--- Your instructions ---
Check every line below for the string "uniform". Copy the ones that have it.

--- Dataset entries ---
▼▼▼
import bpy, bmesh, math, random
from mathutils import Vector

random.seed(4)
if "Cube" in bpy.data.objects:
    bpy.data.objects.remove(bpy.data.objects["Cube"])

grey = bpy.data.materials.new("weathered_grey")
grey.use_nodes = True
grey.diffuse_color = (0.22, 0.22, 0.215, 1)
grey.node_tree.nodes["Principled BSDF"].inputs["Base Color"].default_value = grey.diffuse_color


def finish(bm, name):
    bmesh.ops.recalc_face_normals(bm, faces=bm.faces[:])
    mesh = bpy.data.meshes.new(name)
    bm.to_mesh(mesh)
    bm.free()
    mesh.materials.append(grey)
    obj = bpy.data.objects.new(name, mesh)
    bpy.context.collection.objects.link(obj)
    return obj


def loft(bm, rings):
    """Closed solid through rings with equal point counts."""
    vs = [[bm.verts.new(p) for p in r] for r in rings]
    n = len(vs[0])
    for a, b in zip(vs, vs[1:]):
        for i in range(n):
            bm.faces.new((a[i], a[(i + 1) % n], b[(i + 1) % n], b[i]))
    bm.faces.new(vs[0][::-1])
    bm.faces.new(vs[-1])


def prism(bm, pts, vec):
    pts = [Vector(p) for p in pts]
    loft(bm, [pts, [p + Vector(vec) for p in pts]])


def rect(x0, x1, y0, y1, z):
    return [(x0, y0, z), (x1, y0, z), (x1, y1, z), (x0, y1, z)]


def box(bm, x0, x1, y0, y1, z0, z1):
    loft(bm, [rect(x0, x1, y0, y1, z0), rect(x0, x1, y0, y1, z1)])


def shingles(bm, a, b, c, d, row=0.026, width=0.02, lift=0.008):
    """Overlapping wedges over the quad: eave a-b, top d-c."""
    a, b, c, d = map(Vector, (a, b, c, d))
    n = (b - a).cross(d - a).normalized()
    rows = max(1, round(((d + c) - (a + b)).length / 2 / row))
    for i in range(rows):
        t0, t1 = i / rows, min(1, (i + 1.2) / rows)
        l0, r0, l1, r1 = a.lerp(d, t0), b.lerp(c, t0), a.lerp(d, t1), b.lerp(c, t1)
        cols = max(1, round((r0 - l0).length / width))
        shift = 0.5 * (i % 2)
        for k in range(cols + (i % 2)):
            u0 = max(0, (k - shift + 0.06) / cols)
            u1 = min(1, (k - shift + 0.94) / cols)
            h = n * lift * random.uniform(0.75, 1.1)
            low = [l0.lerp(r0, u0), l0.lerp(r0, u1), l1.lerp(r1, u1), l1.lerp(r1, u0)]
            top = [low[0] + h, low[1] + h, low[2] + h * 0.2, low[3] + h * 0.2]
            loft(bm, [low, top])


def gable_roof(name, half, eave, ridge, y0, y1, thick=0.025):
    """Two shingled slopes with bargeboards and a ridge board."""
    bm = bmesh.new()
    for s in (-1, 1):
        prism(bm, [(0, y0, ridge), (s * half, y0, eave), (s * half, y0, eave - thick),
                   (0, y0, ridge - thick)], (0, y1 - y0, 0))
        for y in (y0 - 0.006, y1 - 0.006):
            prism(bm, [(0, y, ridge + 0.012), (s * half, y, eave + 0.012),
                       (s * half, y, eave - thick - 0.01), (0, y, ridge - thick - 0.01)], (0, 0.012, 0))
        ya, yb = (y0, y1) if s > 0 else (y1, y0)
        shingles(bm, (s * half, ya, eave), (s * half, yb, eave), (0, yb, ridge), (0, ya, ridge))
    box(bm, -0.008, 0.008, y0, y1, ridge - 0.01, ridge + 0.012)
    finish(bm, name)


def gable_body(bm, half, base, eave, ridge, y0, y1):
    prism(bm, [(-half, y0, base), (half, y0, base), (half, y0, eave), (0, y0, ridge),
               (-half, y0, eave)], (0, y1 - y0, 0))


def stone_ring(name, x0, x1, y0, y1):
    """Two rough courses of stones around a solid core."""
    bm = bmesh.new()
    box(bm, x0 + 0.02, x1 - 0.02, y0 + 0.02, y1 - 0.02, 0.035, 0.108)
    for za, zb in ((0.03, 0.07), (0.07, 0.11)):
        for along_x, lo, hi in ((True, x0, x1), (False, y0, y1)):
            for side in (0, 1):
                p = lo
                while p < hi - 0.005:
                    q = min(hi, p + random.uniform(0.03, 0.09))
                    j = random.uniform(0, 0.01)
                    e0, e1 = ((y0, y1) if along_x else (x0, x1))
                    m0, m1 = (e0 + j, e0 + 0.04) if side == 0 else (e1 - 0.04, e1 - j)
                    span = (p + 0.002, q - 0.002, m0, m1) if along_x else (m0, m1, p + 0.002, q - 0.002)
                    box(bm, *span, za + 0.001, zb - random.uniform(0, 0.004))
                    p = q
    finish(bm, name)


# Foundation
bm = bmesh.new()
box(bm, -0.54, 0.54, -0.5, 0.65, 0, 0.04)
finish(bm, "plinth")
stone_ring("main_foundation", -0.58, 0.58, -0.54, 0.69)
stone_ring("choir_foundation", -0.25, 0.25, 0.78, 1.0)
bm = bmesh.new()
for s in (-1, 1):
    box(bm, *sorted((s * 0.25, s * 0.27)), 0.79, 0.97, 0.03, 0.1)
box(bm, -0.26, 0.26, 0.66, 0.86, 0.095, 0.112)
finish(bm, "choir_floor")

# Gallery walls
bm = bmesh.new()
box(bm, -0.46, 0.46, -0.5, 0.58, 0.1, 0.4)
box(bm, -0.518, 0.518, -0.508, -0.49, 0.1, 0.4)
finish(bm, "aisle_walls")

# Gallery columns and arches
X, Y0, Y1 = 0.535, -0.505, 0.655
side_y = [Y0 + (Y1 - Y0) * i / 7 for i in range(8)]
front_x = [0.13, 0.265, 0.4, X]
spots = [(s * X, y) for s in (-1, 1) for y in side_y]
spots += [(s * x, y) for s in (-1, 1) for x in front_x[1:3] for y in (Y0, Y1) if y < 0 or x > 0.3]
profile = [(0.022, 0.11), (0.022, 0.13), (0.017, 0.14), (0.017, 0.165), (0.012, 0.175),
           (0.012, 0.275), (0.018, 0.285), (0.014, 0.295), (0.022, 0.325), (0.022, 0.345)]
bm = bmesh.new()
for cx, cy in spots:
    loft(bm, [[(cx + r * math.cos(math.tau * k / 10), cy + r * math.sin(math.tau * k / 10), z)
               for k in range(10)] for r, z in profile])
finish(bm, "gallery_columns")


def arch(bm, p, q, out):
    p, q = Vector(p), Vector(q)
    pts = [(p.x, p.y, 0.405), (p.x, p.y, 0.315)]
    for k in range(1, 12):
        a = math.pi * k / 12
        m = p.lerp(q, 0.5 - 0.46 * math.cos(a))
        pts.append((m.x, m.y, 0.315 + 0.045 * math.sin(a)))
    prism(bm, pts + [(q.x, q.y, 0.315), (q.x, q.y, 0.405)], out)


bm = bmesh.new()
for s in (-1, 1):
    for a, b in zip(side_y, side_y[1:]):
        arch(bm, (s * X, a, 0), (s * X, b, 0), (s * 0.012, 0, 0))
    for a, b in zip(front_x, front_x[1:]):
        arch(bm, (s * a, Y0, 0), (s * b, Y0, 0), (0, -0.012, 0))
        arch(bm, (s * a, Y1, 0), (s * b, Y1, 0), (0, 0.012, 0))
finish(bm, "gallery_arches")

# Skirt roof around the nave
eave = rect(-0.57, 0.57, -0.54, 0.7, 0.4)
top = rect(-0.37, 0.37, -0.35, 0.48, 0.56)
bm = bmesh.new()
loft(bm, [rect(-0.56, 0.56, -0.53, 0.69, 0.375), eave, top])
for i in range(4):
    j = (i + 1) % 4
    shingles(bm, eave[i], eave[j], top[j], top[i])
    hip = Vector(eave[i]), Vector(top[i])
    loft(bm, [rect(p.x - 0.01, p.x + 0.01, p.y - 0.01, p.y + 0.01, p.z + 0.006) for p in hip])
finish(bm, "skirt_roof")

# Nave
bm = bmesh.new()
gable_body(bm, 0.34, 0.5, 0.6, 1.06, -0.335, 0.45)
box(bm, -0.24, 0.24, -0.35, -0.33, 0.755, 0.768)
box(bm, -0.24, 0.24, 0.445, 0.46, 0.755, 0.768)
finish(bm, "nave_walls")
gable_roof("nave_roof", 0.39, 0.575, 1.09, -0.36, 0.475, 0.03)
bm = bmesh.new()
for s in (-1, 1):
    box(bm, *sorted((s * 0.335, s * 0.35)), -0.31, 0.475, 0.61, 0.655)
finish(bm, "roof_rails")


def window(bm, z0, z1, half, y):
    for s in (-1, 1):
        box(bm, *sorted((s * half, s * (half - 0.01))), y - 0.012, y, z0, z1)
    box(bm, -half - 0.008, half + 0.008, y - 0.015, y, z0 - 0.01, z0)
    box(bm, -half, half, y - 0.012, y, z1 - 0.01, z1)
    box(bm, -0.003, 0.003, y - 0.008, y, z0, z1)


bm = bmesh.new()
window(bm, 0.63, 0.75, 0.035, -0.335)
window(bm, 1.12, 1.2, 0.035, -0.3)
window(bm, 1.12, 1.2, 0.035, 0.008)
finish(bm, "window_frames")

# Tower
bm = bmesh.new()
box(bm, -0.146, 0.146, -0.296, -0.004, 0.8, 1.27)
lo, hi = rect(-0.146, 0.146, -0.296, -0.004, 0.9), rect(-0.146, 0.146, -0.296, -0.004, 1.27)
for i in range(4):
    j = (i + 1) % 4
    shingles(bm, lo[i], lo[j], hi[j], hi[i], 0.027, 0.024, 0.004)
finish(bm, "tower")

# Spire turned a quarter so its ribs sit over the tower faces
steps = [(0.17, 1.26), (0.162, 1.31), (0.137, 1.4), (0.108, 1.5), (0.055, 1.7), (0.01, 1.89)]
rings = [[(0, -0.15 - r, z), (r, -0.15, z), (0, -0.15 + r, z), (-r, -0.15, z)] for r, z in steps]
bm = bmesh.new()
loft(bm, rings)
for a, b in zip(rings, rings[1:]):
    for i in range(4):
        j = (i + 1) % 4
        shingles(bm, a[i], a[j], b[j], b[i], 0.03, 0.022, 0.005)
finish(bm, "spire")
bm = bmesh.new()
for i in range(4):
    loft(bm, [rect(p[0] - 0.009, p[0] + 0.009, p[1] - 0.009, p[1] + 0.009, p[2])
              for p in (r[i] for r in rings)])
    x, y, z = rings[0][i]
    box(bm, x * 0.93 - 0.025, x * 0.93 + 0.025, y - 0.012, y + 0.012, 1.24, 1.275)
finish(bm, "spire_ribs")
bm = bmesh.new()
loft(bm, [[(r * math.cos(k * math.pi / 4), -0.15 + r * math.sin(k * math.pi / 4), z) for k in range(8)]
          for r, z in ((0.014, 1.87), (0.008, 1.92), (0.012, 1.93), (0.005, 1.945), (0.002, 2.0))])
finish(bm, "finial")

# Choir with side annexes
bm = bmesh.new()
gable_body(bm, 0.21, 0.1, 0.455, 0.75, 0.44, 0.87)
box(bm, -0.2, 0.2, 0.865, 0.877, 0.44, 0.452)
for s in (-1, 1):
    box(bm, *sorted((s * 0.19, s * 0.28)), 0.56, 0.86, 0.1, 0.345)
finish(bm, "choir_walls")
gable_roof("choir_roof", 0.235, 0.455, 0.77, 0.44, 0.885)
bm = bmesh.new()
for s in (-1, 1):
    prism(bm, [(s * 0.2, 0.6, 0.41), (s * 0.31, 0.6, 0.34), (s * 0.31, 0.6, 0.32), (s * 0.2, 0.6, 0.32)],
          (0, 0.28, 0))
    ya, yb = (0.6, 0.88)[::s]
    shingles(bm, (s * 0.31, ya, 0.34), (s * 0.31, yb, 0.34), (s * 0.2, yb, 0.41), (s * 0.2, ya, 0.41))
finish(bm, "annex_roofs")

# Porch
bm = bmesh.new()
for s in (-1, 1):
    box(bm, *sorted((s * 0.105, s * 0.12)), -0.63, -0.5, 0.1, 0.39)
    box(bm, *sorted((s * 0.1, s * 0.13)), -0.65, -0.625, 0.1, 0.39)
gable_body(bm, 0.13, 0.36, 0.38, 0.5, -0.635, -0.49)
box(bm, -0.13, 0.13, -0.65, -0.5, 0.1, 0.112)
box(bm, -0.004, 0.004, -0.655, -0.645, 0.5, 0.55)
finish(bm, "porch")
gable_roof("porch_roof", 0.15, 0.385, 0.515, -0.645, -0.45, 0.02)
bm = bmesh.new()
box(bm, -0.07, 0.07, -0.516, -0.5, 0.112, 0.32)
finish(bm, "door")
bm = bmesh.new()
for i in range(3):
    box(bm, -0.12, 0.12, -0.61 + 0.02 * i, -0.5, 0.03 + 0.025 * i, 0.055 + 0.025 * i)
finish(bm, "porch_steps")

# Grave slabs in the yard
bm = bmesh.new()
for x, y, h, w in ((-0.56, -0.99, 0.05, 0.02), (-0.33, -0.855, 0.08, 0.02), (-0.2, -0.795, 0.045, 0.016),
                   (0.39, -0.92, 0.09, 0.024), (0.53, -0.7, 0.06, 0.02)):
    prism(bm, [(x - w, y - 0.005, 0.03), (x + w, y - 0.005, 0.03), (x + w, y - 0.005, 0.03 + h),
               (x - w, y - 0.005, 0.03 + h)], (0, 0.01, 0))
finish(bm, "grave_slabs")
▲▲▲
--- Response to this task ---
            h = n * lift * random.uniform(0.75, 1.1)
                    q = min(hi, p + random.uniform(0.03, 0.09))
                    j = random.uniform(0, 0.01)
                    box(bm, *span, za + 0.001, zb - random.uniform(0, 0.004))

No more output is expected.